(A rabbit hole is an area where I start looking at a single page, and then all of a sudden I’m reading chunks of Wikipedia, or considering more and more expensive and featureful alternatives. I figure that if I’ve gone down one, I should save you the hassle of doing so, by summarising the trip.)
Denmark has a lot of bridges. This really shouldn’t be surprising; it is, after all, a nation of islands, and it makes sense that they want to join them up. Here are five bridges (technically, schemes, since two are bridge/tunnel hybrids; one is still being planned) that are important connections, which between them join Scandinavia to western Europe without the need for ferries. It’s of note that, unlike most of Britain’s estuarial suspension spans, these projects tend to carry both road and rail traffic.
Nye Lillebæltsbro, opened in 1970 to replace the old Little Belt Bridge (built 1929-1935), joins the Jutland peninsula (which has a land border with Germany) to the island of Fyn. A rather stubby suspension bridge, it’s probably the least charming of the structures listed here, but still, it’s an important part of the United Nations E 20 route.
The Farøbroerne (Farø Bridges), opened in 1985, join Falster and Zealand, and again replace an older bridge, the Storstrømsbroen (which connects the islands slightly further west, has a documentary devoted to it, and dates from a similar period to the old Little Belt Bridge, 1933-1937). The name comes from the small, almost uninhabited Farø Island that is the midpoint, splitting the crossing into two bridges. The northernmost is quite dull, but the southern cable-stayed span has graceful, diamond-shaped pylons surrounding the deck. (These bridges are the exception to the rule mentioned above, carrying only road traffic; rail traffic still passes over the Storstrømsbroen.)
If there’s one bridge people outside Denmark have heard of, it’s likely to be Storebæltsforbindelsen, the Great Belt Link. This project would have briefly had the longest suspension span in the world, had it not been delayed, allowing the Akashi-Kaikyō Bridge, completed two months sooner, to take the record. (It will fall to third when surpassed by a bridge under construction in China.) In addition to this span, there are two long approaches, a tunnel, and a smaller bridge from an intermediate small island. Opened in 1998, this linked Zealand to Fyn, and hence Jutland (via the Nye Lillebæltsbro mentioned earlier), completing a network that linked together the most important Danish islands with the European mainland.
In July 2000, Øresundsbron was opened, linking Zealand to the Swedish city of Malmö on the Scandinavian peninsula. Whereas the previous three projects were internal, this is the longest international crossing in the world, and makes it possible to travel from Sweden, through Denmark, to Germany. (All three are signatories of the Schengen agreements, so these crossings involve no passport controls.) Øresundsbron carries UN route E20, and like the Great Belt Link, combines a bridge (cable-stayed, with a 490m span) with the Drogdentunnelen, just over 4 kilometres long. The two sections are joined on an artificial bridge, Peberholm.

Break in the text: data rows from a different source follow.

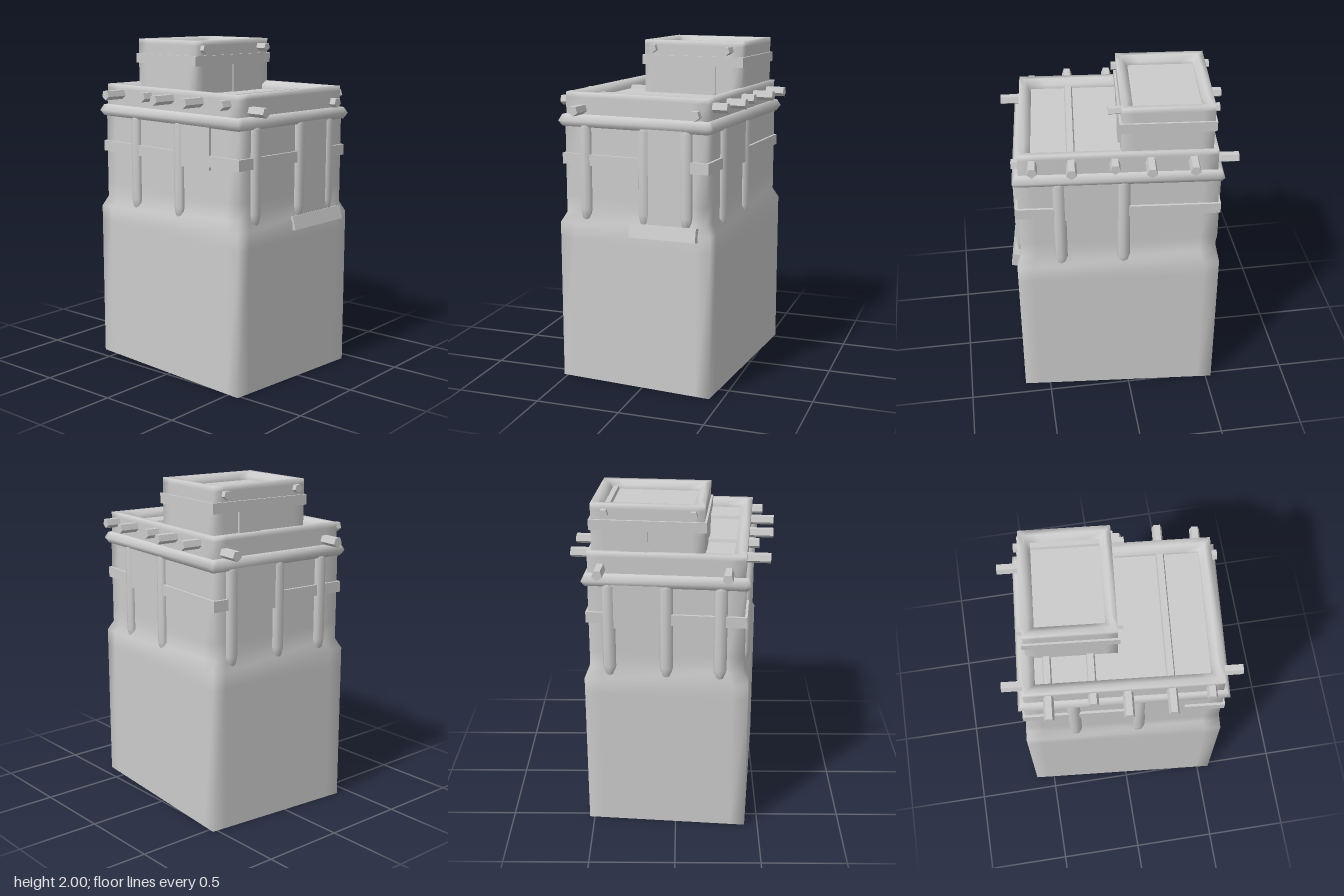
import * as THREE from 'three';

const grey = new THREE.MeshStandardMaterial({ color: 0xcccccc, side: THREE.DoubleSide });

function add(parent, name, geometry, x = 0, y = 0, z = 0) {
  const mesh = new THREE.Mesh(geometry, grey);
  mesh.name = name;
  mesh.position.set(x, y, z);
  parent.add(mesh);
  return mesh;
}

// Skin rectangular rings [halfWidth, halfDepth, y]; loops beside the corners keep the shading soft there only
function loft(rings, loop = 0.09) {
  const pos = [], index = [], n = 12;
  for (const [w, d, y] of rings) {
    const a = w - loop, b = d - loop;
    const ring = [[-w, d], [-a, d], [a, d], [w, d], [w, b], [w, -b],
      [w, -d], [a, -d], [-a, -d], [-w, -d], [-w, -b], [-w, b]];
    for (const [x, z] of ring) pos.push(x, y, z);
  }
  for (let r = 0; r < rings.length - 1; r++) {
    for (let i = 0; i < n; i++) {
      const a = r * n + i, b = r * n + (i + 1) % n;
      index.push(a, b, b + n, a, b + n, a + n);
    }
  }
  const g = new THREE.BufferGeometry();
  g.setAttribute('position', new THREE.Float32BufferAttribute(pos, 3));
  g.setIndex(index);
  g.computeVertexNormals();
  return g;
}

// Five-sided flat-shaded log, running outward along +z from the origin
function beamGeometry(length, r) {
  const g = new THREE.CylinderGeometry(r, r, length, 5).toNonIndexed();
  g.computeVertexNormals();
  return g.rotateX(Math.PI / 2).translate(0, 0, length / 2);
}

// Rounded, flattened buttress tapering to a point at both ends
function pilasterGeometry(bottom, top) {
  const r = 0.038;
  const profile = [[0, bottom], [r * 0.7, bottom + 0.04], [r, bottom + 0.09], [r, top - 0.03], [0, top]];
  return new THREE.LatheGeometry(profile.map(([x, y]) => new THREE.Vector2(x, y)), 8).scale(1, 1, 0.75);
}

function horizontal(w, d, down = false) {
  return new THREE.PlaneGeometry(w, d).rotateX(down ? Math.PI / 2 : -Math.PI / 2);
}

export function createModel() {
  const model = new THREE.Group();
  model.name = 'tower';
  const body = new THREE.Group();
  body.name = 'towerBody';
  body.position.set(0.003, 0, 0.02);
  body.rotation.y = -0.087;
  model.add(body);

  // Walls, cornice, parapet and shallow roof deck
  const W = 0.445, D = 0.573;
  add(body, 'walls', loft([[0.477, 0.598, 0], [0.477, 0.598, 0.86], [0.477, 0.598, 0.96],
    [W, D, 1.02], [W, D, 1.12], [W, D, 1.55]]));
  add(body, 'underside', horizontal(0.954, 1.196, true));
  add(body, 'cornice', loft([[W - 0.01, D - 0.01, 1.535], [0.458, 0.582, 1.533], [0.479, 0.598, 1.565],
    [0.46, 0.582, 1.602], [W - 0.01, 0.55, 1.605]], 0.03));
  add(body, 'parapet', loft([[W, 0.56, 1.59], [W, 0.56, 1.7], [W, 0.56, 1.73],
    [0.41, 0.525, 1.73], [0.375, 0.49, 1.705], [0.375, 0.49, 1.67]]));
  add(body, 'roofDeck', horizontal(0.78, 1.0), 0, 1.68, 0);
  for (const z of [0.264, -0.174, -0.42]) {
    add(body, 'roofBeam', beamGeometry(0.82, 0.031).rotateY(Math.PI / 2), -0.41, 1.675, z);
  }

  // Wall trim; u runs left to right as each face is seen from outside
  const faces = [
    { name: 'front', turn: 0, out: D, half: W, posts: [-0.314, 0.06, 0.32], panel: [0.08, 0.3, 0.97], low: 0.96 },
    { name: 'left', turn: 1, out: W, half: D, posts: [-0.337, 0.03], panel: [-0.3, 0, 1.29], low: 0.93 },
    { name: 'back', turn: 2, out: D, half: W, posts: [-0.33, 0, 0.31], panel: [-0.3, -0.03, 1.28], low: 0.95 },
    { name: 'right', turn: 3, out: W, half: D, posts: [-0.29, 0.09], panel: [0.12, 0.34, 1.29], low: 0.95 },
  ];
  for (const f of faces) {
    const side = new THREE.Group();
    side.name = f.name + 'Trim';
    side.rotation.y = f.turn * Math.PI / 2;
    body.add(side);
    for (const u of f.posts) add(side, 'pilaster', pilasterGeometry(f.low, 1.56), u, 0, f.out);
    const [p0, p1, pb] = f.panel;
    add(side, 'panel', new THREE.BoxGeometry(p1 - p0 + 0.02, 1.56 - pb, 0.03),
      (p0 + p1) / 2, (1.56 + pb) / 2, f.out);
    for (const [a, b] of [[-f.half - 0.015, p0], [p1, f.half + 0.015]]) {
      add(side, 'band', new THREE.BoxGeometry(b - a, 0.065, 0.03), (a + b) / 2, 1.343, f.out);
    }
  }

  // Sloping canopy low on the front
  const canopy = add(body, 'canopy', new THREE.BoxGeometry(0.42, 0.082, 0.05), 0.19, 0.957, 0.595);
  canopy.rotation.set(-0.25, -0.035, 0.02);

  // Main beam ends: sides as [z, reach], front and back as [x, reach]
  const beams = [
    { turn: 1, y: 1.675, list: [[-0.42, 0.56], [-0.18, 0.57], [0.02, 0.524], [0.262, 0.56], [0.48, 0.534]] },
    { turn: 3, y: 1.675, list: [[-0.421, 0.579], [-0.172, 0.507], [0.021, 0.586], [0.267, 0.584], [0.486, 0.51]] },
    { turn: 0, y: 1.635, list: [[-0.337, 0.677], [0.378, 0.6]] },
    { turn: 2, y: 1.635, list: [[-0.351, 0.682], [0.371, 0.685]] },
  ];
  for (const { turn, y, list } of beams) {
    const start = turn % 2 ? 0.41 : 0.52;
    for (const [t, reach] of list) {
      const pivot = new THREE.Group();
      pivot.name = 'beamEnd';
      pivot.rotation.y = turn * Math.PI / 2;
      body.add(pivot);
      const u = turn === 1 || turn === 2 ? -t : t;
      add(pivot, 'beam', beamGeometry(reach - start, 0.031), u, y, start);
    }
  }

  // Small rooftop house with its own band, parapet and beams
  const house = new THREE.Group();
  house.name = 'roofHouse';
  house.position.set(0.106, 0, -0.275);
  body.add(house);
  const w = 0.317, d = 0.257;
  add(house, 'houseWalls', loft([[w, d, 1.66], [w, d, 1.97], [w, d, 2],
    [w - 0.032, d - 0.032, 2], [w - 0.065, d - 0.065, 1.975], [w - 0.065, d - 0.065, 1.945]], 0.07));
  add(house, 'houseRoof', horizontal(2 * w - 0.12, 2 * d - 0.12), 0, 1.953, 0);
  add(house, 'houseRoofBeam', beamGeometry(0.42, 0.026), 0.238, 1.95, -0.21);
  add(house, 'houseBand', loft([[w, d, 1.85], [w + 0.012, d + 0.012, 1.85],
    [w + 0.012, d + 0.012, 1.91], [w, d, 1.91]], 0.03).toNonIndexed()).geometry.computeVertexNormals();
  for (const s of [1, -1]) {
    add(house, 'doorPanel', new THREE.BoxGeometry(0.15, 0.2, 0.02), 0.075, 1.765, s * (d + 0.001));
    for (const x of [-0.255, 0.24]) {
      const reach = s > 0 && x > 0 ? 0.1 : 0.06;
      const beam = add(house, 'houseBeam', beamGeometry(reach, 0.026), x, 1.95, s * (d - 0.03));
      if (s < 0) beam.rotation.y = Math.PI;
    }
  }
  return model;
}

That’s not all, though. While these connections theoretically link Germany and Denmark, the detour through Jutland is time-consuming, so daytime trains from Hamburg to København cross the Femern Belt on a ferry. Unsurprisingly, there is a scheme underway to replace this with a bridge. The Femern Bælt-forbindelsen is scheduled for completion in 2018, and will complete a more direct link to the German mainland (via the Fehmarn Sound Bridge inside Germany itself). The plan currently proposes three cable-stayed spans of 724m, carrying four road lanes and two railway tracks. The plan saw off opposition from those who suggested an alternative from Gesder to Rostock, somewhat to the east, who argued that the Hamburg alignment was based on Cold War thinking. Unfortunately, it’s also a much longer crossing (40km rather than 18km), so despite some political support, the Fehmarn Belt scheme triumphed. The German parliament has just approved the bridge, and construction should start this year.
(This concludes the first rabbit hole.)